## Task to complete
From the entries, return every line where the string "half" shows up.

## Records for the task
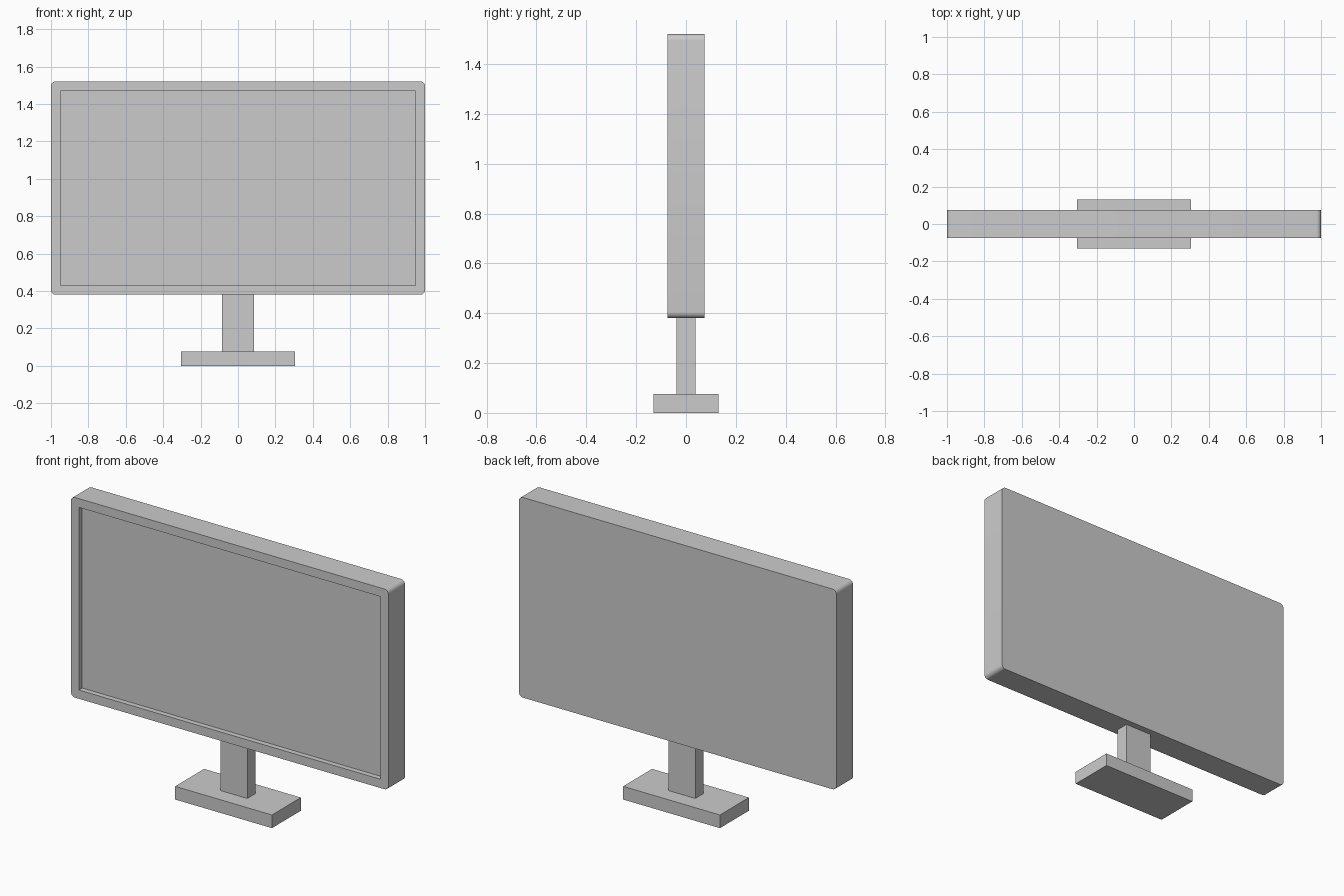
import bpy, bmesh

if "Cube" in bpy.data.objects:
    bpy.data.objects.remove(bpy.data.objects["Cube"])


def box(name, x, y, z, radius=0.0):
    """Box from (min, max) ranges; radius rounds the four edges running along y."""
    bm = bmesh.new()
    bmesh.ops.create_cube(bm, size=1)
    for v in bm.verts:
        for i, (lo, hi) in enumerate((x, y, z)):
            v.co[i] = hi if v.co[i] > 0 else lo
    if radius:
        edges = [e for e in bm.edges
                 if abs(e.verts[0].co.y - e.verts[1].co.y) > 1e-4]
        bmesh.ops.bevel(bm, geom=edges, offset=radius, segments=6,
                        profile=0.5, affect='EDGES')
    mesh = bpy.data.meshes.new(name)
    bm.to_mesh(mesh)
    bm.free()
    obj = bpy.data.objects.new(name, mesh)
    bpy.context.collection.objects.link(obj)
    return obj


# Stand
box("stand_base", (-0.305, 0.305), (-0.13, 0.13), (0, 0.075))
box("stand_neck", (-0.085, 0.085), (-0.038, 0.038), (0.075, 0.38))

# Display casing with rounded corners
casing = box("display_casing", (-1, 1), (-0.075, 0.075), (0.38, 1.52), radius=0.025)

# Screen recess cut into the front, leaving an even bezel
cutter = box("screen_cutter", (-0.95, 0.95), (-0.2, -0.045), (0.43, 1.47))
cutter.hide_render = True
cut = casing.modifiers.new("screen_recess", 'BOOLEAN')
cut.operation = 'DIFFERENCE'
cut.solver = 'EXACT'
cut.object = cutter

bpy.ops.object.select_all(action='DESELECT')
casing.select_set(True)
bpy.context.view_layer.objects.active = casing
bpy.ops.object.modifier_apply(modifier=cut.name)
bpy.ops.object.shade_smooth_by_angle()
bpy.data.objects.remove(cutter)
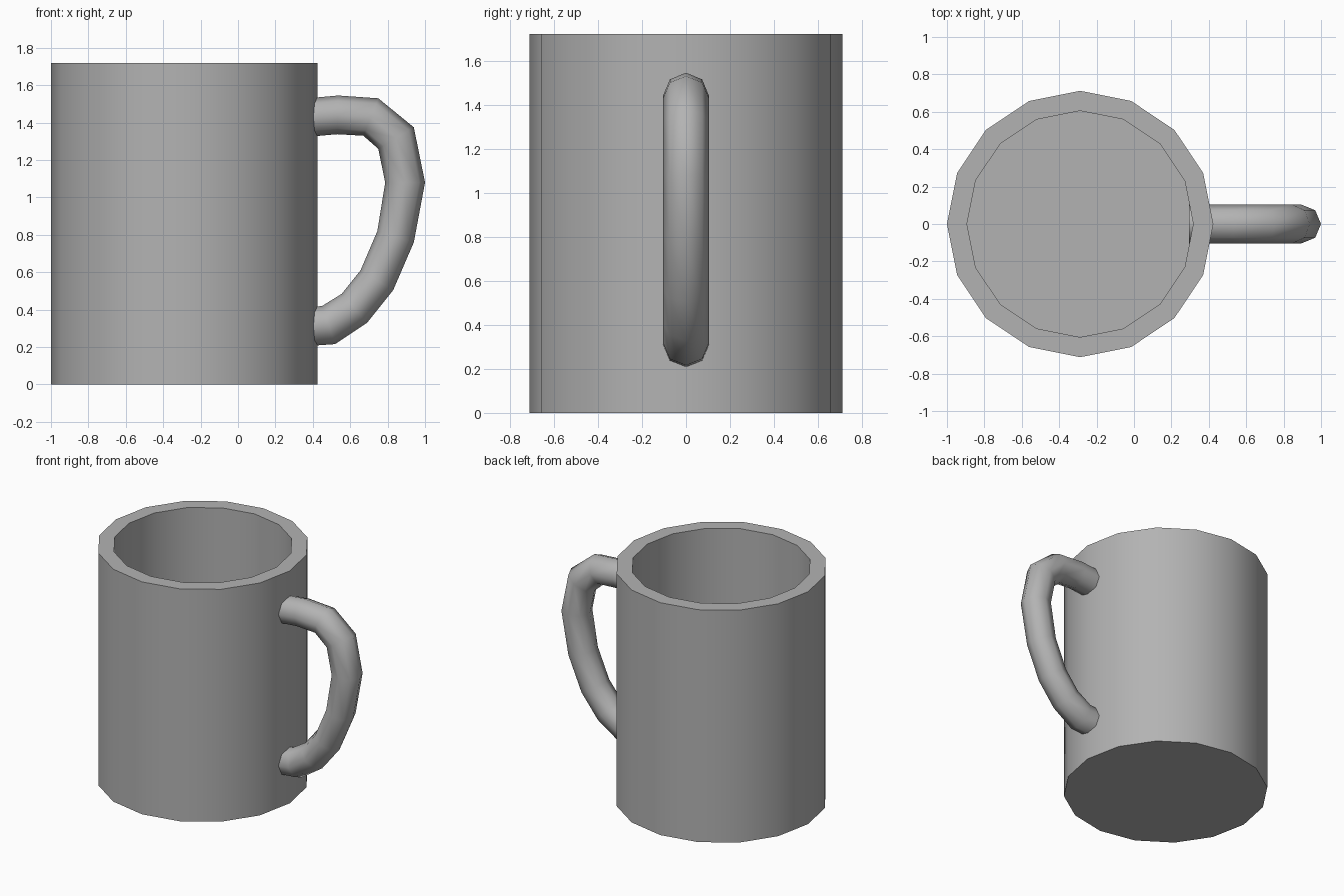
import bpy, math
from mathutils import Vector

if "Cube" in bpy.data.objects:
    bpy.data.objects.remove(bpy.data.objects["Cube"])

# Darker grey for the whole mug
grey = bpy.data.materials.new("mug_grey")
grey.diffuse_color = (0.45, 0.45, 0.45, 1)
grey.use_nodes = True
grey.node_tree.nodes["Principled BSDF"].inputs["Base Color"].default_value = grey.diffuse_color


def skin_rings(name, rings):
    """Bridge successive vertex rings and cap both ends."""
    n = len(rings[0])
    verts = [v for ring in rings for v in ring]
    faces = []
    for r in range(len(rings) - 1):
        a, b = r * n, (r + 1) * n
        for i in range(n):
            j = (i + 1) % n
            faces.append((a + i, a + j, b + j, b + i))
    faces.append(tuple(reversed(range(n))))
    faces.append(tuple(range(len(verts) - n, len(verts))))
    mesh = bpy.data.meshes.new(name)
    mesh.from_pydata(verts, [], faces)
    mesh.materials.append(grey)
    obj = bpy.data.objects.new(name, mesh)
    bpy.context.collection.objects.link(obj)
    bpy.ops.object.select_all(action='DESELECT')
    bpy.context.view_layer.objects.active = obj
    obj.select_set(True)
    bpy.ops.object.mode_set(mode='EDIT')
    bpy.ops.mesh.select_all(action='SELECT')
    bpy.ops.mesh.normals_make_consistent(inside=False)
    bpy.ops.object.mode_set(mode='OBJECT')
    bpy.ops.object.shade_smooth_by_angle(angle=math.radians(60))
    return obj


# Cup body: 16-sided wall, rim and inner floor
def cup_ring(radius, z, sides=16):
    return [(-0.288 + radius * math.cos(2 * math.pi * i / sides),
             radius * math.sin(2 * math.pi * i / sides), z) for i in range(sides)]


profile = [(0.712, 0), (0.712, 1.72), (0.605, 1.72), (0.605, 0.107)]
skin_rings("cup_body", [cup_ring(r, z) for r, z in profile])

# Handle: octagonal tube, given by outer and inner edge points (x, z)
edges = [
    ((0.35, 1.528), (0.35, 1.322)),
    ((0.535, 1.545), (0.53, 1.338)),
    ((0.75, 1.53), (0.67, 1.33)),
    ((0.94, 1.375), (0.75, 1.26)),
    ((1.0, 1.08), (0.787, 1.08)),
    ((0.94, 0.76), (0.745, 0.82)),
    ((0.83, 0.505), (0.655, 0.61)),
    ((0.69, 0.33), (0.555, 0.485)),
    ((0.52, 0.216), (0.45, 0.42)),
    ((0.295, 0.20), (0.295, 0.40)),
]
rings = []
for (ox, oz), (ix, iz) in edges:
    outer, inner = Vector((ox, 0, oz)), Vector((ix, 0, iz))
    mid, half = (outer + inner) / 2, (outer - inner) / 2
    rings.append([mid + half * math.cos(i * math.pi / 4)
                  + Vector((0, 0.104 * math.sin(i * math.pi / 4), 0)) for i in range(8)])
skin_rings("handle", rings)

## Solution to this problem
    mid, half = (outer + inner) / 2, (outer - inner) / 2
    rings.append([mid + half * math.cos(i * math.pi / 4)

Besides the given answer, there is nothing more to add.